U.S. Carbon Abatement Plans Signal Confidence in CCS Readinessby ENGO NETWORK GUEST AUTHOR on 06/09/15
This is a post by guest author Stuart Haszeldine, professor of carbon capture and storage, SCCS, director, University of Edinburgh.
News from the United States this week could not have been more welcome: President Obama has sidestepped the US Congress to push through much-needed plans to curb carbon emissions from coal-fired power plants. With around 40% of America’s electricity still being generated from coal, the significance of this move cannot be downplayed.
The Environmental Protection Agency's (EPA) Clean Power Plan lays down the rules for cutting CO2 emissions by 30%, from around 1,600 power plants, by 2030. That the
world’s largest economy has taken this momentous decision marks a turning point in how that country perceives the threat of dangerous climate change. Indeed, every developed economy worldwide must take similar action to tackle greenhouse gas emissions or face both the physical and financial impacts of global warming.
The decision to follow through on the EPA’s proposals also suggests that President Obama’s administration believes the technology needed to abate these emissions – in other words, carbon capture and storage (CCS) – is ready to build and operate. This is in sharp contrast to the UK, where the civil service has achieved all the preparatory work in record time, yet the Government is playing a ‘go-slow’ game with its CCS Commercialisation Programme - and is yet to make any final investment decision onwhether to back two full-chain CCS demonstration projects.
The EPA is setting a good example by using regulatory instruments to drive progress on CCS, and emissions reductions from existing power plants. Here in the UK, the Emissions Performance Standard (EPS), legislated in the 2013 Energy Act, requires CCS on any new coal-fired power station – but the government has chosen not to apply EPS to existing coal power stations, or to emissions from existing and future gas-fired power generation. These new US rules show that emissions performance standards can drive change on existing sources of emissions in the coming years. The UK could consider using its existing EPS law, in order to greatly accelerate progress on the large-scale deployment of CCS technology.
At SCCS, we continue to point out that the two UK demonstration projects for CCS – even if they secure the necessary funding from HM Treasury to place the first spade in the ground – are still not enough to allow the UK to meet its carbon targets in the most cost-effective way. The UK must begin building at least 30 more such projects by 2025 to avoid incurring extra costs later. By doing so, alongside developing a sizeable CO2storage asset, the UK can future-proof itself against the 100% certainty of carbon taxes and global change.
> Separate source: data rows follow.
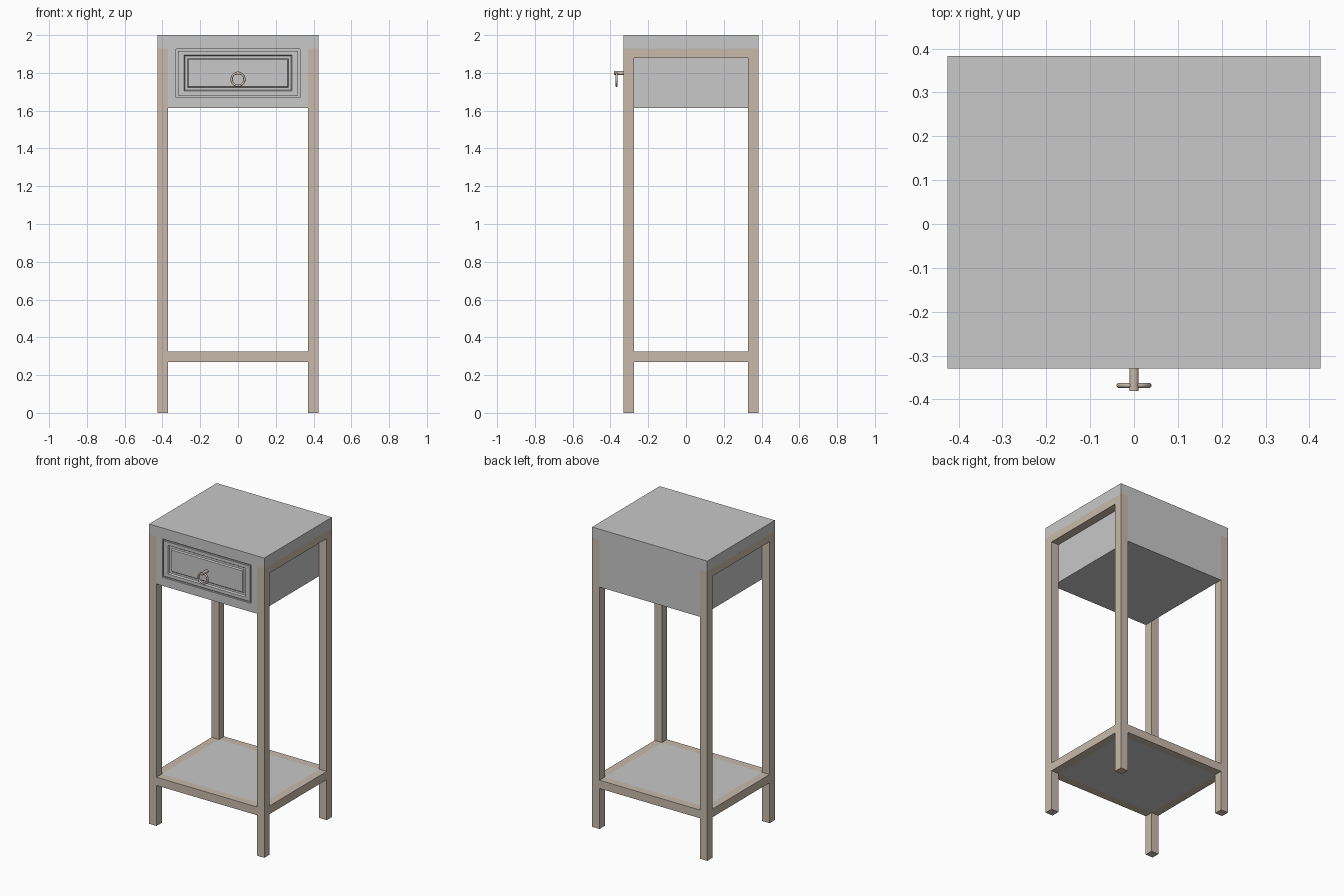
import bpy, bmesh, math
from mathutils import Matrix

if "Cube" in bpy.data.objects:
    bpy.data.objects.remove(bpy.data.objects["Cube"])


def material(name, rgb):
    m = bpy.data.materials.new(name)
    m.diffuse_color = (*rgb, 1)
    m.use_nodes = True
    m.node_tree.nodes["Principled BSDF"].inputs["Base Color"].default_value = m.diffuse_color
    return m


GREY = material("grey paint", (0.58, 0.58, 0.58))
TAN = material("pale wood", (0.58, 0.49, 0.41))

X, Y0, Y1, W = 0.425, -0.33, 0.383, 0.055   # half width, front, back, leg width
XI, YI0, YI1 = X - W, Y0 + W, Y1 - W        # inner faces of the legs
LEG_TOP, BODY_LOW = 1.928, 1.614
SHELF_LOW, SHELF_TOP = 0.27, 0.325


def finish(name, bm, mat):
    bmesh.ops.recalc_face_normals(bm, faces=bm.faces)
    me = bpy.data.meshes.new(name)
    bm.to_mesh(me)
    bm.free()
    me.materials.append(mat)
    ob = bpy.data.objects.new(name, me)
    bpy.context.collection.objects.link(ob)
    return ob


def box(name, x, y, z, mat):
    bm = bmesh.new()
    size = [b - a for a, b in (x, y, z)]
    mid = [(a + b) / 2 for a, b in (x, y, z)]
    bmesh.ops.create_cube(bm, size=1, matrix=Matrix.Translation(mid) @ Matrix.Diagonal((*size, 1)))
    return finish(name, bm, mat)


# Top slab
box("top", (-X, X), (Y0, Y1), (LEG_TOP, 2), GREY)

# Legs, side top rails and shelf rails
for s, side in ((-1, "left"), (1, "right")):
    xs = sorted((s * XI, s * X))
    box(side + "_front_leg", xs, (Y0, YI0), (0, LEG_TOP), TAN)
    box(side + "_back_leg", xs, (YI1, Y1), (0, LEG_TOP), TAN)
    box(side + "_top_rail", xs, (YI0, YI1), (1.878, LEG_TOP), TAN)
    box(side + "_shelf_rail", xs, (YI0, YI1), (SHELF_LOW, SHELF_TOP), TAN)
box("front_shelf_rail", (-XI, XI), (Y0, YI0), (SHELF_LOW, SHELF_TOP), TAN)
box("back_shelf_rail", (-XI, XI), (YI1, Y1), (SHELF_LOW, SHELF_TOP), TAN)
box("shelf", (-XI, XI), (YI0, YI1), (SHELF_LOW, SHELF_TOP), GREY)

# Drawer case: nested rectangles lofted from the back to the moulded front
# Each step: half width, half height, depth behind the front
MID = 1.799
steps = [(0.328, 0.128, 0), (0.328, 0.128, 0.012), (0.318, 0.118, 0.012), (0.318, 0.118, 0),
         (0.287, 0.096, 0), (0.281, 0.090, 0.010), (0.268, 0.077, 0.010), (0.262, 0.071, 0.002)]
bm = bmesh.new()


def ring(x, low, high, y):
    return [bm.verts.new(p) for p in ((-x, y, low), (x, y, low), (x, y, high), (-x, y, high))]


rings = [ring(XI, BODY_LOW, LEG_TOP, Y1), ring(XI, BODY_LOW, LEG_TOP, Y0)]
rings += [ring(w, MID - h, MID + h, Y0 + d) for w, h, d in steps]
for a, b in zip(rings, rings[1:]):
    for i in range(4):
        j = (i + 1) % 4
        bm.faces.new((a[i], a[j], b[j], b[i]))
bm.faces.new(rings[0])
bm.faces.new(rings[-1])
finish("drawer_case", bm, GREY)


# Handle post and hanging ring
def smooth(ob, name):
    ob.name = name
    ob.data.materials.append(TAN)
    bpy.ops.object.shade_smooth_by_angle(angle=math.radians(40))


bpy.ops.mesh.primitive_cylinder_add(vertices=20, radius=0.0105, depth=0.056,
                                    location=(0, -0.353, 1.799), rotation=(math.pi / 2, 0, 0))
smooth(bpy.context.object, "handle_post")
bpy.ops.mesh.primitive_torus_add(major_segments=32, minor_segments=10, major_radius=0.034,
                                 minor_radius=0.006, location=(0, -0.368, 1.766),
                                 rotation=(math.pi / 2, 0, 0))
smooth(bpy.context.object, "handle_ring")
Unfortunately, follow-on CCS projects in the UK are still stalling due to uncertainty and a drawn-out bureaucratic process. Three fully commercial – and at one time lauded – full-chain CCS projects await the UK Government’s use of market powers, which already exist, to kickstart development. All of these projects feature IGCC (integrated gasification combined cycle) technology that would use coal or other feedstock to create electricity, and initially use aquifers for storage – though all could pipe CO2 offshore to produce additional oil recovery from depleted fields, thereby storing carbon whilst meeting some costs through oil tax revenue.
This week’s developments in the US signal a shift towards enforcing CCS on all power plants, on at least a proportion of their power generation.
We also know that CCS projects waiting in the wings are considering both pre- and post-combustion capture technology. So is the UK Government over-regulating prospective CCS developers? Will the provisions made to support CCS within a revised electricity market instead prevent innovation and learning, which any fledgling industry needs to streamline technology and bring down costs?
Critics in the US have claimed that the new rules will cause power plants to close and electricity prices to rise. In the UK, a select committee of elected MPs – brought together to examine progress on CCS to date by the Government’s Department of Energy and Climate Change – released its report last month. It concluded that developing CCS technology would reduce wholesale electricity costs in 2030 by 20%, but that progress towards that objective was exceptionally slow. And the UK Energy Technologies Institute has calculated CCS will halve the economy-wide extra cost of delivering low-carbon power by 2050. So there are few excuses remaining to delay the deployment of CCS. This decision by the US administration is an acknowledgement by one of the world’s most powerful nations that CCS is both essential and achievable.
Scottish Carbon Capture & Storage (SCCS) is an independent research partnership of British Geological Survey, Heriot-Watt University, University of Aberdeen and the University of Edinburgh. Its researchers are engaged in high-level CCS research as well as joint projects with industry, with the aim of supporting the development and eventual commercialisation of CCS as a climate mitigation technology worldwide.